I am writing to record my surprise and dismay at proposals to close the Centre for Professional Ethics at Keele (PEAK), and to ask you to reconsider most carefully.
This Centre is arguably the leading centre for applied and practical ethics in the United Kingdom, with an outstanding international reputation. Only the centres at Oxford and Manchester come close. Neither of those centres have either the breadth of research areas within applied ethics, or the reputation for disinterested and open-minded scholarship, for which PEAK is famous. And neither of those centres have the track record of research funding, publication in volume and quality, training of healthcare professionals and philosophers at Master’s level, innovation in pedagogy and programme design, or concentration of young and mid-career scholars of quality and ambition.
All of this has been achieved with considerable effort, very largely due to external funding – unlike almost any other philosophy-based research group in the UK – and requiring enormous effort, commitment and flexibility on the part of its staff. The energy and sacrifices they have made in terms of travelling the country bringing ethics education and training to users, instead of expecting the users to come to them, has been second to none, and must have imposed considerable strain on staff and their family lives over the years.
To consider closing the Centre now shows that the University sets all of this quality, energy, and loyalty at practically nothing. It communicates a grim message to your other staff, who must by now be wondering what loyalty they can expect from their employer, and what promises they can actually take at face value. If a Centre which has done everything asked of it by the University, and more, can still face closure, then it is a sad day for Keele, and the university sector in the United Kingdom.

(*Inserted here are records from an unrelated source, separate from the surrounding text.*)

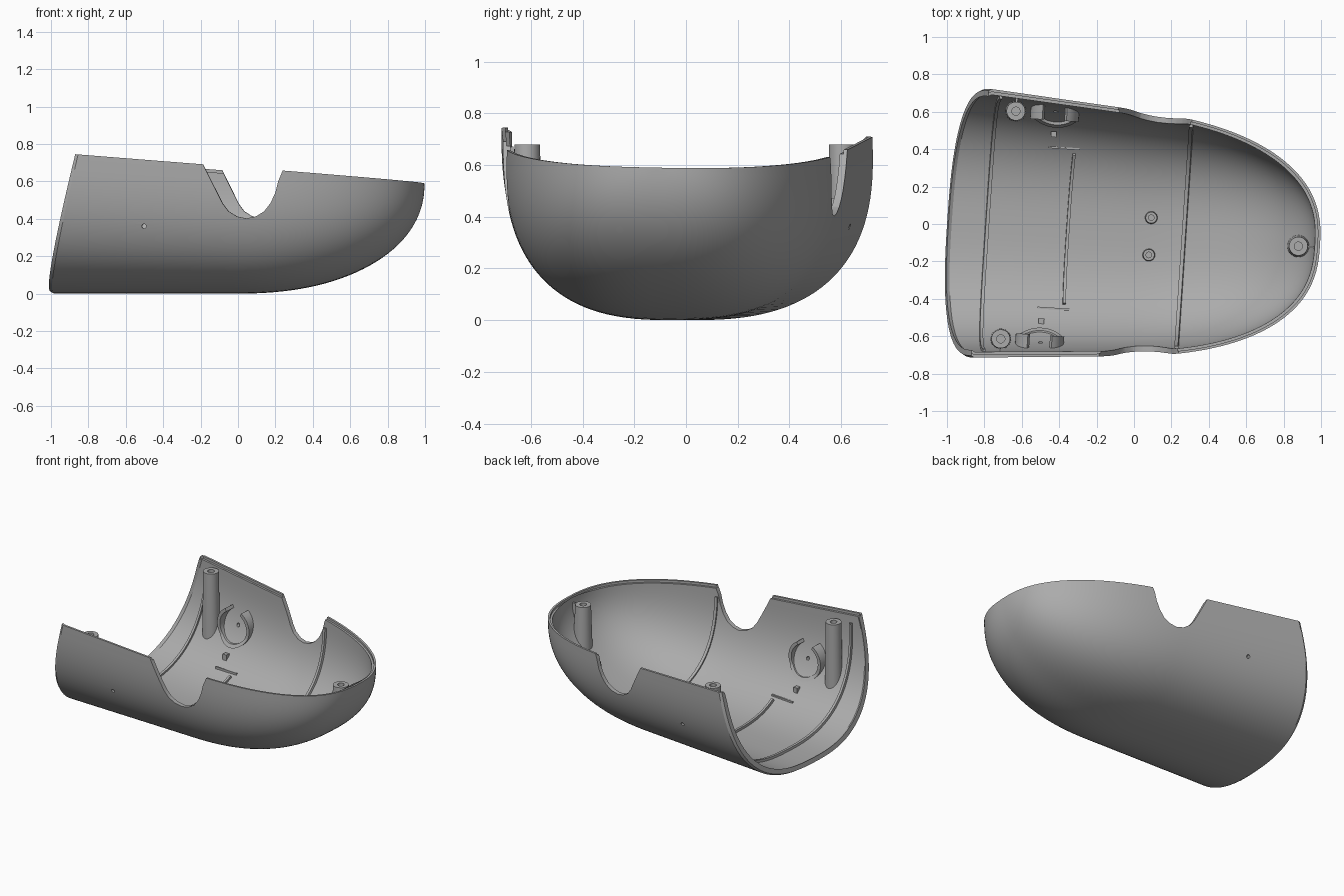
import bpy, bmesh, math
from mathutils import Matrix, Vector

old = bpy.data.objects.get("Cube")
if old:
    bpy.data.objects.remove(old, do_unlink=True)

grey = bpy.data.materials.new("plain grey")
grey.use_nodes = True
COL = (0.41, 0.41, 0.41, 1)
grey.diffuse_color = COL
grey.node_tree.nodes["Principled BSDF"].inputs["Base Color"].default_value = COL

# The hull axis is turned a little from x; parts are laid out as (along, across, up)
TURN = Matrix.Rotation(math.radians(-3.8), 4, 'Z') @ Matrix.Translation((0, -0.05, 0))
N = 2.6          # squareness of the cross-section
WALL = 0.028
SIDES = (-1, 1)


def make(name, verts, faces, smooth=True):
    bm = bmesh.new()
    vs = [bm.verts.new(TURN @ Vector(v)) for v in verts]
    for f in faces:
        bm.faces.new([vs[i] for i in f])
    bmesh.ops.remove_doubles(bm, verts=bm.verts, dist=1e-5)
    bmesh.ops.recalc_face_normals(bm, faces=bm.faces)
    me = bpy.data.meshes.new(name)
    bm.to_mesh(me)
    bm.free()
    me.materials.append(grey)
    ob = bpy.data.objects.new(name, me)
    bpy.context.collection.objects.link(ob)
    if smooth:
        soften(ob)
    return ob


def activate(ob):
    bpy.ops.object.select_all(action='DESELECT')
    ob.select_set(True)
    bpy.context.view_layer.objects.active = ob


def soften(ob):
    activate(ob)
    bpy.ops.object.shade_smooth_by_angle(angle=math.radians(30))


def loft(rings, closed=True, caps=False):
    """Faces joining equal rings of vertices."""
    n = len(rings[0])
    verts = [p for r in rings for p in r]
    faces = []
    for k in range(len(rings) - 1):
        for i in range(n if closed else n - 1):
            j = (i + 1) % n
            faces.append((k * n + i, k * n + j, (k + 1) * n + j, (k + 1) * n + i))
    if caps:
        faces += [tuple(range(n)), tuple(range(len(verts) - n, len(verts)))]
    return verts, faces


# Hull shape
def rim(u):
    return 0.6655 - 0.0755 * u


def width(u):
    nose = (1 - min(u, 1) ** 2.5) ** 0.4 if u > 0 else 1
    return (0.658 - 0.076 * u) * nose


def depth(u):
    nose = (1 - min(u, 1) ** 2.3) ** 0.47 if u > 0 else 1
    return nose


def hull(s, a, off):
    """Point on the hull: s along, a from -1 to 1 around, off inward."""
    k = 1 - off / 0.66 - (0.015 if s < -0.985 else 0)
    top = rim(s if s > 0 else 0.82 * s)
    ang = a * math.pi / 2
    z = top - top * depth(s) * k * abs(math.cos(ang)) ** (2 / N)
    u = s * (1 - off) if s > 0 else s * (1 - 0.245 * z)
    w = width(s if s > 0 else u) * k
    v = math.copysign(abs(math.sin(ang)) ** (2 / N), a) * w
    return Vector((u, v, z - 0.034 * v * z))


def wall_z(u, v):
    k = 1 - 0.5 * WALL / 0.66
    r = min(abs(v) / (width(u) * k), 0.995)
    return rim(u) * (1 - depth(u) * k * (1 - r ** N) ** (1 / N))


def wall_v(u, z):
    k = 1 - 0.5 * WALL / 0.66
    r = max(0, (rim(u) - z) / (rim(u) * k))
    return width(u) * k * (1 - r ** N) ** (1 / N)


# Shell: outer skin, stepped rim and inner skin in one closed loop
STEP = 64
around = [2 * i / STEP - 1 for i in range(STEP + 1)]
stations = [-1, -0.98, -0.95] + [-0.9 + 0.1 * i for i in range(10)]
stations += [math.sin(i / 32 * math.pi / 2) for i in range(1, 33)]
DROP = Vector((0, 0, 0.016))
rings = []
for s in stations:
    outer = [hull(s, a, 0) for a in around]
    inner = [hull(s, a, WALL) for a in around]
    for e in (0, -1):
        inner[e] = inner[e] - DROP
    mid = [hull(s, e, WALL / 2) for e in SIDES]
    rings.append(outer + [mid[1], mid[1] - DROP] + inner[::-1] + [mid[0] - DROP, mid[0]])
verts, faces = loft(rings)
total, m = len(rings[0]), STEP + 1
for i in range(STEP):                      # rear edge of the wall
    faces.append((i, i + 1, 2 * m - i, 2 * m + 1 - i))
faces += [(STEP, m, m + 1, m + 2), (0, 2 * m + 2, 2 * m + 1), (0, total - 1, 2 * m + 2)]
shell = make("shell", verts, faces, smooth=False)

# Side notches and pin holes cut through both walls
notch = [(-0.19, 0.8), (-0.13, 0.67), (-0.035, 0.48), (-0.005, 0.44), (0.04, 0.412),
         (0.09, 0.402), (0.14, 0.412), (0.185, 0.44), (0.22, 0.485), (0.245, 0.54),
         (0.26, 0.6), (0.285, 0.66), (0.29, 0.8)]
hole = [(-0.457 + 0.012 * math.cos(t * math.pi / 6), 0.36 + 0.012 * math.sin(t * math.pi / 6))
        for t in range(12)]
for name, prof in (("notch_cutter", notch), ("hole_cutter", hole)):
    cutter = make(name, *loft([[(u, v, z) for u, z in prof] for v in SIDES], caps=True))
    cutter.hide_render = True
    mod = shell.modifiers.new("cut", 'BOOLEAN')
    mod.operation, mod.solver, mod.object = 'DIFFERENCE', 'EXACT', cutter
    activate(shell)
    bpy.ops.object.modifier_apply(modifier=mod.name)
    bpy.data.objects.remove(cutter, do_unlink=True)
soften(shell)


# Raised ribs following the inside
def rib(name, s, wide, high, reach, lean=0):
    rows = []
    for i in range(41):
        a = reach * (i / 20 - 1)
        t = s + lean * (1 - math.cos(a * math.pi / 2) ** (2 / N))
        lo, hi = WALL / 2, WALL + high
        rows.append([hull(t - wide / 2, a, lo), hull(t - wide / 2, a, hi),
                     hull(t + wide / 2, a, hi), hull(t + wide / 2, a, lo)])
    make(name, *loft(rows, caps=True))


rib("rear_rib", -0.79, 0.018, 0.014, 0.97, -0.12)
rib("front_rib", 0.28, 0.02, 0.014, 0.96)
rib("floor_rib", -0.354, 0.016, 0.016, 0.36)


# Screw posts growing out of the wall
def post(name, u, v, top, r, bore, deep, flare):
    ring = [(math.cos(i * math.pi / 14), math.sin(i * math.pi / 14)) for i in range(28)]

    def circle(rad, z):
        return [(u + rad * c, v + rad * s, z) for c, s in ring]
    base = [(x, y, wall_z(x, y)) for x, y, _ in circle(r * flare, 0)]
    make(name, *loft([base, circle(r, top), circle(bore, top), circle(bore, top - deep)],
                     caps=True))


def box(name, u, v, z, du, dv, dz):
    lo, hi = [[(u + a * du / 2, v + b * dv / 2, z + c * dz / 2)
               for a, b in ((-1, -1), (1, -1), (1, 1), (-1, 1))] for c in SIDES]
    make(name, *loft([lo, hi], caps=True), smooth=False)


post("nose_post", 0.885, -0.01, 0.565, 0.05, 0.022, 0.12, 1.2)
box("nose_post_fin", 0.945, -0.01, 0.505, 0.045, 0.012, 0.1)
for i, v in enumerate((0.09, -0.11)):
    post(f"floor_post_{i + 1}", 0.09, v, 0.08, 0.03, 0.015, 0.04, 1.15)

for sd, side in zip(SIDES, ("right", "left")):
    post(f"{side}_rear_post", -0.67, sd * 0.61, 0.68, 0.05, 0.022, 0.12, 1.1)
    box(f"{side}_post_fin", -0.67, sd * 0.667, 0.57, 0.012, 0.04, 0.16)

    # Open collar around the pin hole, ending in the wall
    rows = []
    for i in range(37):
        t = math.radians(120 + 300 * i / 36)
        row = []
        for rad, at_wall in ((0.13, 1), (0.13, 0), (0.108, 0), (0.108, 1)):
            u, z = -0.462 + rad * math.cos(t), 0.36 + rad * math.sin(t)
            v = wall_v(u, z) if at_wall else min(0.575, wall_v(u, z) - 0.03)
            row.append((u, sd * v, z))
        rows.append(row)
    make(f"{side}_collar", *loft(rows, caps=True))

    # Little clip and stop bar below the collar
    box(f"{side}_clip", -0.46, sd * 0.5, wall_z(-0.46, 0.5) + 0.025, 0.03, 0.03, 0.04)
    box(f"{side}_stop_bar", -0.4, sd * 0.43, wall_z(-0.4, 0.43) + 0.016, 0.17, 0.01, 0.024)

I must also record that to close this Centre would be disastrous for the field of applied ethics in the United Kingdom. But I do not expect that argument to hold any great interest for you, as it is your university’s interests which are your concern, quite properly.
Professor of Bioethics
Queen Mary, University of London
School of Law